Jamaica Observer: MONTEGO BAY, St James — The Jamaica Hotel and Tourist Association (JHTA) has urged the Government to have all Jamaicans and tourists tested for the novel coronavirus before they enter the country.
Currently there are only random testing of symptomatic people, testing of business travellers, as well as pretesting for people travelling from New York, Arizona, Florida, and Texas.
“We want pretesting for everybody, whether Jamaicans or foreigners, using a combination of the PCR [polymerase chain reaction] test, and a rapid antigen test, or whichever is available. We are imploring the Government to do some research and come up with the best rapid antigen test on the market,” JHTA President Omar Robinson said Tuesday following a press conference. His position was supported by former JHTA President Wayne Cummings during the press conference.
“We at the JHTA believe that another crucial element to successfully operating our businesses during this time of COVID-19 is for a workable and robust testing regime to be implemented. The JHTA has always been cognisant and in agreement with the need to have a strong screening and testing strategy. We were one of the first voices to call for pretesting and/or mandatory testing of visitors,” Cummings stated.

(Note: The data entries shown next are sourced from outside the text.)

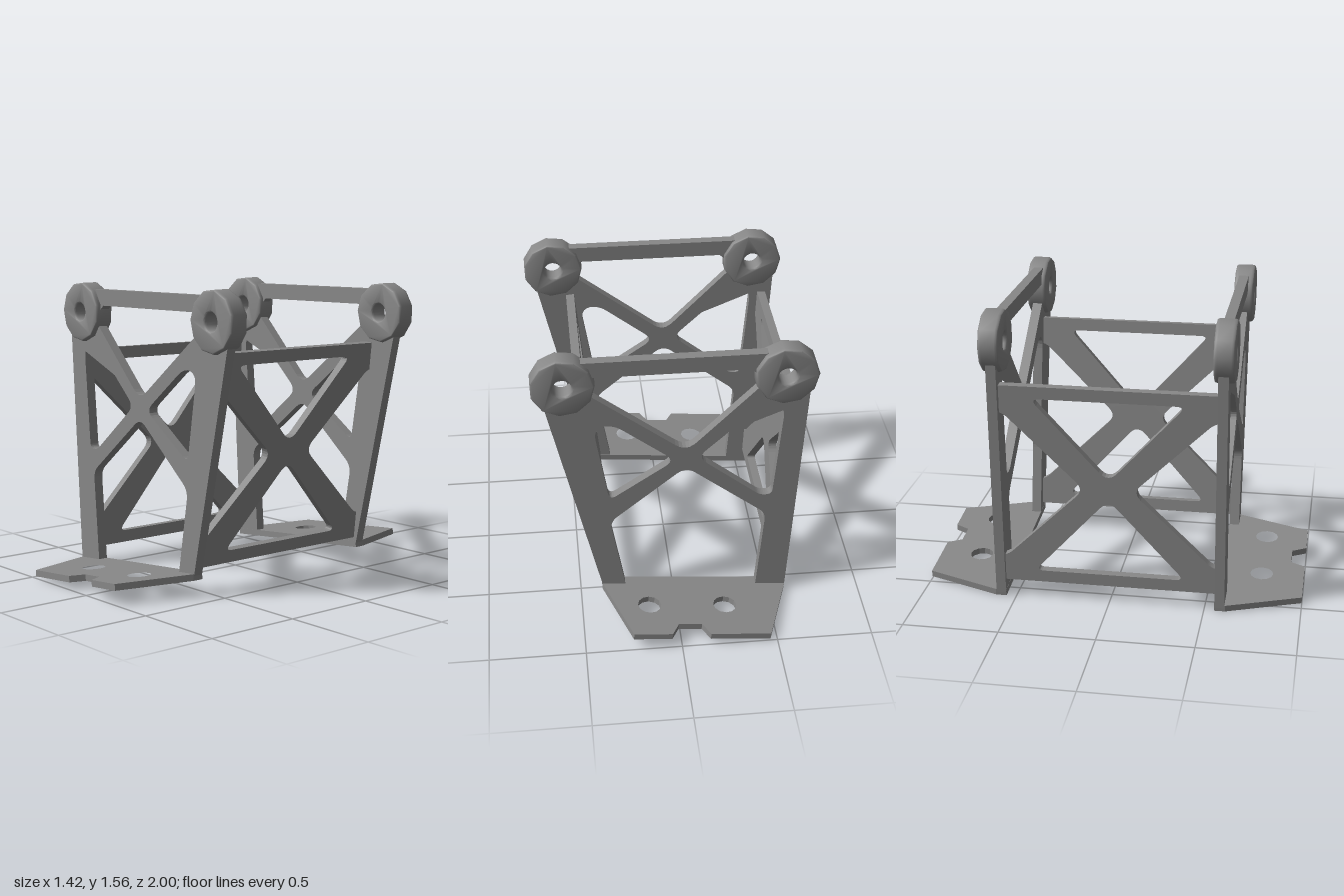
import * as THREE from 'three';
import { toCreasedNormals } from 'three/addons/utils/BufferGeometryUtils.js';

const darkGrey = new THREE.MeshStandardMaterial({ color: 0x888888 });

// Closed outline through corners [x, y, roundingDistance]
function rounded(points, path = new THREE.Shape()) {
  const v = points.map(p => new THREE.Vector2(p[0], p[1]));
  points.forEach(([x, y, r = 0], i) => {
    const prev = v[(i + v.length - 1) % v.length], next = v[(i + 1) % v.length];
    const toward = q => q.clone().sub(v[i]).setLength(r).add(v[i]);
    const a = r ? toward(prev) : v[i];
    if (i === 0) path.moveTo(a.x, a.y);
    else path.lineTo(a.x, a.y);
    if (r) {
      const b = toward(next);
      path.quadraticCurveTo(x, y, b.x, b.y);
    }
  });
  path.closePath();
  return path;
}
const hole = points => rounded(points, new THREE.Path());
const circle = (x, y, r) => new THREE.Path().absarc(x, y, r, 0, Math.PI * 2, true);

// Flat slab centred on its own thickness
function slab(shape, depth) {
  return new THREE.ExtrudeGeometry(shape, { depth, bevelEnabled: false, curveSegments: 6 })
    .translate(0, 0, -depth / 2);
}

function add(parent, name, geometry, x = 0, y = 0, z = 0) {
  const mesh = new THREE.Mesh(geometry, darkGrey);
  mesh.name = name;
  mesh.position.set(x, y, z);
  parent.add(mesh);
  return mesh;
}

// End frame: two splayed legs joined by an X brace
function endFrameGeometry() {
  const shape = rounded([
    [-0.6, 0.02], [-0.44, 0.035],
    [-0.478, 0.535, 0.045], [-0.055, 0.868, 0.06], [0.338, 0.54, 0.05],
    [0.262, 0.095], [0.384, 0.105], [0.661, 1.34], [0.427, 1.34],
    [-0.057, 0.967, 0.07], [-0.425, 1.34], [-0.675, 1.34],
  ]);
  shape.holes.push(
    hole([[-0.551, 1.216, 0.068], [-0.424, 1.216, 0.045], [-0.113, 0.925, 0.06],
      [-0.445, 0.658, 0.028], [-0.506, 0.66, 0.03]]),
    hole([[0.0, 0.915, 0.06], [0.305, 1.152, 0.05], [0.412, 1.15, 0.08], [0.338, 0.685, 0.045]]),
  );
  return slab(shape, 0.052);
}

// Top beam with a small chamfered step at one end
function topBeamGeometry() {
  return slab(rounded([
    [-0.46, 1.42], [-0.395, 1.42], [-0.37, 1.44], [0.46, 1.44], [0.46, 1.525], [-0.46, 1.525],
  ]), 0.052);
}

// Side brace: X with top and bottom bars, open toward the legs
function sideBraceGeometry() {
  const w = 0.56, h = 0.55;
  const shape = rounded([
    [-w, -h], [w, -h], [w, -0.405], [0.53, -0.395, 0.025], [0.125, 0, 0.06],
    [0.53, 0.395, 0.025], [w, 0.405], [w, h], [-w, h], [-w, 0.405],
    [-0.53, 0.395, 0.025], [-0.125, 0, 0.06], [-0.53, -0.395, 0.025], [-w, -0.405],
  ]);
  for (const s of [-1, 1]) {
    shape.holes.push(hole([[-0.395, s * 0.485, 0.05], [0.395, s * 0.485, 0.05], [0, s * 0.05, 0.07]]));
  }
  return slab(shape, 0.045).rotateY(-Math.PI / 2);
}

// Foot plate: tapered, notched and drilled; s = +1 front, -1 back
function footPlateGeometry(s) {
  const shape = rounded([
    [-0.6, 0.553], [0.388, 0.553], [0.388, 0.61], [0.252, 1], [0.052, 1], [0.012, 0.925],
    [-0.11, 0.925], [-0.15, 1], [-0.465, 1], [-0.6, 0.61],
  ].map(([x, z]) => [x + 0.107, -s * z]));
  for (const x of [-0.25, 0.152]) shape.holes.push(circle(x + 0.107, -s * 0.775, 0.062));
  return slab(shape, 0.034).rotateX(-Math.PI / 2);
}

// Eleven-sided boss with a smooth rounded rim and a bore
function bossGeometry() {
  const points = [];
  for (let i = 0; i < 11; i++) {
    const a = THREE.MathUtils.degToRad(80) + (i * Math.PI * 2) / 11;
    points.push([0.16 * Math.cos(a), 0.16 * Math.sin(a)]);
  }
  const shape = rounded(points);
  shape.holes.push(circle(0, 0, 0.046));
  const depth = 0.069, bevel = 0.018;
  const geometry = new THREE.ExtrudeGeometry(shape, {
    depth, bevelThickness: bevel, bevelSize: 0.01, bevelOffset: -0.01,
    bevelSegments: 3, curveSegments: 10,
  }).translate(0, 0, -depth / 2);
  return toCreasedNormals(geometry, 0.65);
}

export function createModel() {
  const model = new THREE.Group();
  model.name = 'bracketFrame';
  const frame = endFrameGeometry(), boss = bossGeometry();
  const brace = sideBraceGeometry(), beam = topBeamGeometry();

  for (const [s, end] of [[1, 'front'], [-1, 'back']]) {
    const z = s * 0.58;
    add(model, end + 'Frame', frame, 0, 0, z);
    add(model, end + 'TopBeam', beam, 0, 0, z);
    add(model, end + 'LeftBoss', boss, 0.554, 1.401, s * 0.583);
    add(model, end + 'RightBoss', boss, -0.55, 1.401, s * 0.583);
    // Plates slope with the foot of the frame
    add(model, end + 'FootPlate', footPlateGeometry(s), -0.107, 0.061, 0).rotation.z = Math.atan(0.0875);
  }

  // Side braces lean outward with the legs
  add(model, 'leftSideBrace', brace, 0.406, 0.69, 0).rotation.z = -0.108;
  add(model, 'rightSideBrace', brace, -0.587, 0.643, 0).rotation.z = 0.045;
  return model;
}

He added: “We recognise the current challenges facing the Ministry of Health & Wellness and the inability to keep up with the mandatory testing at the airports and testing overall. The matter of testing and availability of tests for persons travelling to Jamaica is a complicated one. In many of our source markets access to obtain tests, in particular the PCR test, is difficult and may take up to seven days to get results.
“We continue to propose that the Ministry of Health and Wellness expands its pretesting requirement to include an additional option of a rapid antigen test, alongside the current PCR test. This will open up additional options for both returning Jamaicans and visitors. We will be able to screen out more persons who are positive, prior to them arriving in Jamaica.”
Additionally, the JHTA called for Government to forge a stronger partnership with “local laboratories and other medical practitioners to enable them to carry out testing in Jamaica”.
He added: “We feel this is a necessary addition to our protocols that must be fast-tracked to provide additional risk mitigation measures for the citizens and visitors as we seek to continue to reopen the tourism industry and the country.”
The timely release of new travel protocols is another area of great concern by the former JHTA president, who argued that “the current two-week review is causing confusion in the travel trade”.
“By the time we circulate the changes, and the travel agents advise their clients, a new protocol is literally about to be issued. The JHTA is suggesting we look at expanding the window that the protocols are effective, even if it means maintaining a stricter protocol for a longer period,” Cummings said.
“This will allow us to communicate in advance, answer any question, and clarify any issues with our travel partners, so that they can effectively communicate to their clients. We are encouraging a more strategic approach that allows for potential visitors to plan their trips with a greater amount of certainty,” Cummings said.